In death – except for the price tag of the funeral – all are equal. Once the formalities and rites are concluded, “they” are just like “us”. What an indescribably depressing thought; what a demystification! It makes me wonder why we even bother. One death you owe this world, irrespective of who you are. Does that not offer us who are mere wordsmiths good reason to be as idle as possible? We who will not invent or discover anything that will contribute to the comfort or even survival of our descendants, why must we bother.

Or do we secretly pursue immortality precisely through what we leave behind when we depart this world? Is that ultimately why we almost compulsively post our thoughts on paper and even in cyberspace in spite of the inherent vulnerability that goes with it? Mister Norman Mailer, in one of his more sober utterances, said this about our compulsion to write:

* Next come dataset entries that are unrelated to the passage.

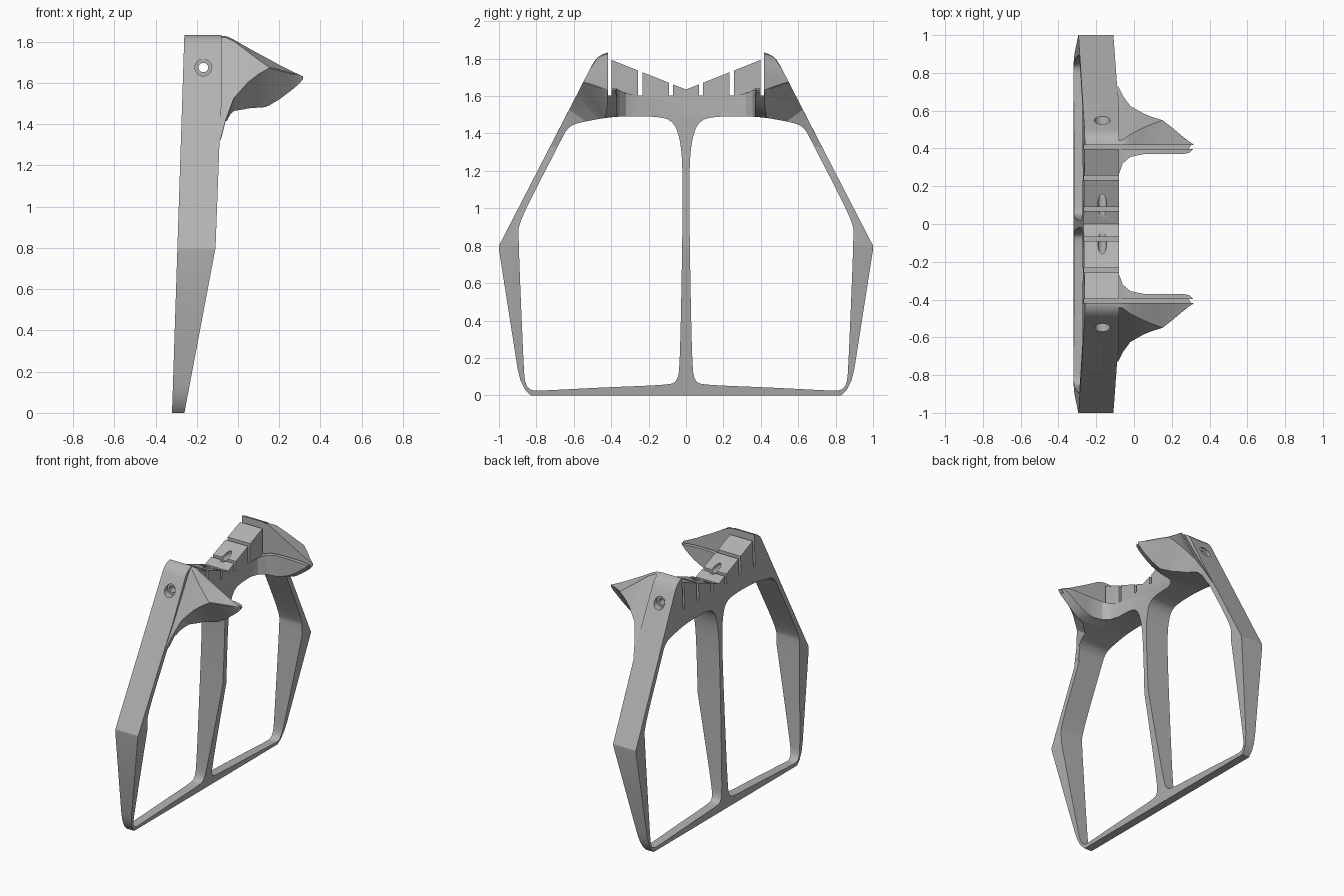
import bpy, bmesh, math

if "Cube" in bpy.data.objects:
    bpy.data.objects.remove(bpy.data.objects["Cube"])

grey = bpy.data.materials.new("plain_grey")
grey.diffuse_color = (0.45, 0.45, 0.45, 1)
grey.use_nodes = True
grey.node_tree.nodes["Principled BSDF"].inputs["Base Color"].default_value = grey.diffuse_color


def make_object(name, bm):
    bmesh.ops.recalc_face_normals(bm, faces=bm.faces)
    mesh = bpy.data.meshes.new(name)
    bm.to_mesh(mesh)
    bm.free()
    obj = bpy.data.objects.new(name, mesh)
    bpy.context.collection.objects.link(obj)
    mesh.materials.append(grey)
    return obj


def loft(name, rings):
    """Skin a list of equal-length closed rings and cap both ends."""
    bm = bmesh.new()
    vs = [[bm.verts.new(p) for p in ring] for ring in rings]
    n = len(rings[0])
    for a, b in zip(vs, vs[1:]):
        for i in range(n):
            j = (i + 1) % n
            bm.faces.new((a[i], a[j], b[j], b[i]))
    bm.faces.new(vs[0])
    bm.faces.new(vs[-1])
    return make_object(name, bm)


def prism_x(name, pts, x0, x1):
    return loft(name, [[(x, y, z) for y, z in pts] for x in (x0, x1)])


def prism_y(name, pts, y0, y1):
    return loft(name, [[(x, y, z) for x, z in pts] for y in (y0, y1)])


def circle(x, z, r, n=32):
    return [(x + r * math.cos(2 * math.pi * i / n), z + r * math.sin(2 * math.pi * i / n)) for i in range(n)]


def rounded(pts, steps=3):
    """Corner cutting turns a control polygon into a smooth closed curve."""
    for _ in range(steps):
        out = []
        for a, b in zip(pts, pts[1:] + pts[:1]):
            for t in (0.25, 0.75):
                out.append((a[0] + (b[0] - a[0]) * t, a[1] + (b[1] - a[1]) * t))
        pts = out
    return pts


def combine(target, tool, operation):
    mod = target.modifiers.new("cut", 'BOOLEAN')
    mod.operation = operation
    mod.solver = 'EXACT'
    mod.object = tool
    bpy.context.view_layer.objects.active = target
    bpy.ops.object.modifier_apply(modifier=mod.name)
    bpy.data.objects.remove(tool, do_unlink=True)


# Frame outline seen from the side, mirrored about y = 0
half = [(0.83, 0), (0.86, 0.03), (0.885, 0.08), (0.9, 0.14), (1, 0.78), (1, 0.8), (0.5, 1.77),
        (0.485, 1.793), (0.465, 1.812), (0.445, 1.824), (0.42, 1.832), (0.408, 1.832), (0.408, 1.797)]
outline = half + [(0, 1.635)] + [(-y, z) for y, z in reversed(half)]
frame = prism_x("stand_frame", outline, -0.5, 0.2)

# Tapering depth of the frame
depth = [(-0.32, 0), (-0.26, 0), (-0.109, 0.8), (-0.091, 1.28), (-0.08, 1.5), (-0.08, 1.9), (-0.258, 1.9)]
combine(frame, prism_y("depth_helper", depth, -1.2, 1.2), 'INTERSECT')

# Flared wings: x, top z, facet edge, outer low edge, underside, inner y, lip z
stations = [
    (-0.14, 1.70, (0.48, 1.68), (0.66, 1.40), (0.50, 1.44), 0.30, 1.58),
    (-0.085, 1.83, (0.44, 1.82), (0.73, 1.323), (0.50, 1.38), 0.25, 1.60),
    (-0.06, 1.83, (0.445, 1.82), (0.68, 1.42), (0.48, 1.39), 0.32, 1.615),
    (-0.02, 1.812, (0.475, 1.803), (0.625, 1.527), (0.46, 1.41), 0.355, 1.63),
    (0.05, 1.772, (0.51, 1.75), (0.585, 1.605), (0.45, 1.455), 0.37, 1.64),
    (0.10, 1.745, (0.53, 1.712), (0.565, 1.643), (0.44, 1.472), 0.37, 1.64),
    (0.15, 1.718, (0.549, 1.677), (0.55, 1.672), (0.43, 1.49), 0.37, 1.64),
    (0.20, 1.69, (0.51, 1.665), (0.511, 1.66), (0.425, 1.52), 0.37, 1.64),
    (0.26, 1.66, (0.46, 1.648), (0.461, 1.643), (0.42, 1.565), 0.37, 1.635),
    (0.295, 1.643, (0.433, 1.638), (0.434, 1.634), (0.42, 1.595), 0.378, 1.63),
    (0.315, 1.634, (0.42, 1.632), (0.421, 1.629), (0.419, 1.618), 0.40, 1.628),
]
for s in (1, -1):
    rings = []
    for x, top, facet, low, under, yi, lip in stations:
        inner_low = min(under[1] + 0.03, lip - 0.008)
        sec = [(0.408, top), facet, low, under, (yi, inner_low), (yi, lip), (0.408, lip)]
        rings.append([(x, s * y, z) for y, z in sec])
    combine(frame, loft("wing", rings), 'UNION')

# Large rounded windows either side of the centre post
window = [(0.02, 0.8), (0.032, 0.18), (0.045, 0.07), (0.11, 0.055), (0.45, 0.042), (0.77, 0.025),
          (0.83, 0.025), (0.86, 0.06), (0.868, 0.15), (0.897, 0.85), (0.892, 0.93), (0.68, 1.34),
          (0.63, 1.44), (0.54, 1.465), (0.38, 1.492), (0.16, 1.492), (0.07, 1.47), (0.03, 1.37),
          (0.017, 1.2)]
for s in (1, -1):
    pts = [(s * y, z) for y, z in rounded(window)]
    combine(frame, prism_x("window_helper", pts, -0.6, 0.6), 'DIFFERENCE')

# Narrow slots across the top
for s in (1, -1):
    for a, b in ((0.07, 0.09), (0.232, 0.256), (0.398, 0.418)):
        pts = [(s * a, 1.603), (s * b, 1.603), (s * b, 2), (s * a, 2)]
        combine(frame, prism_x("slot_helper", pts, -0.6, 0.6), 'DIFFERENCE')

# Through bolt hole with counterbores on the outer faces
combine(frame, prism_y("bolt_helper", circle(-0.168, 1.675, 0.023), -1.1, 1.1), 'DIFFERENCE')
for s in (1, -1):
    combine(frame, prism_y("bore_helper", circle(-0.168, 1.675, 0.041), s * 0.52, s * 1.1), 'DIFFERENCE')

bpy.ops.object.select_all(action='DESELECT')
frame.select_set(True)
bpy.context.view_layer.objects.active = frame
bpy.ops.object.shade_smooth_by_angle(angle=math.radians(25))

Part of the ability to keep writing over the years comes down to living with the expectation of disappointment. It's the exact opposite of capitalism. In capitalism you want your business to succeed, and to the degree it does your energy increases, and you go out and buy an even bigger business. In writing it's almost the exact opposite. You just want to keep the store going. You're not going to do as well this year as last year probably, but nonetheless let's keep the store going. What ruins most writers of talent is that they don't get enough experience, so their novels tend to develop a certain paranoid perfection.

Norman Mailer exhibited a kind of deliberate egotism and a self conscious arrogance that only the most brilliant can get away with. And he got away with it. Yes, sir, he did. His abrasiveness at times matched that of Hunter Thompson. But other times his metaphors were so sharp and so clear that reading his narrative was more like watching a movie than like reading words on a page. Look at this excerpt published by The New York Times:

“Their uniforms were twice blackened, by the water and the dark slime of the trail. And for the instant the light shone on them their faces stood out, white and contorted. Even the guns had a slender articulated beauty like an insect reared back on its wire haunches. Then darkness swirled about them again, and they ground the guns forward blindly, a line of ants dragging their burden back to their hole.” - The Naked and the Dead (1948)

Only to be followed by this assessment by the author himself of his stature in American literature:

“I find arrogance in much of my mood. It cannot be helped. The sour truth is that I am imprisoned with a perception that will settle for nothing less than making a revolution in the consciousness of our time. Whether rightly or wrongly, it is then obvious that I would go so far as to think it is my present and future work which will have the deepest influence of any work being done by an American novelist in these years. I could be wrong, and if I am, then I’m the fool who will pay the bill, but I think we can all agree it would cheat this collection of its true interest to present myself as more modest than I am.” - Advertisements for Myself (1959)

What can anybody say? The man won the Pulitzer twice.

One just has to love a character like that.



Webster Twelb said...

I have read about this man's death in the NY Times and USA Today and I didn't like how he was portrayed, he seems arrogant/insane. But I can't help thinking that his attitude was great for a writer or an artist, he was sort of a revolutionist, I think.

Anyway, I've haven't read any of his work, i'll make sure I'll grab one when I see something of his on the bookstore.

Webster Twelb said...

Ok I will do that. Hopefully I find those authors here.

And hey I've notice you added some headlines there..it'll help people to get to know Africa more.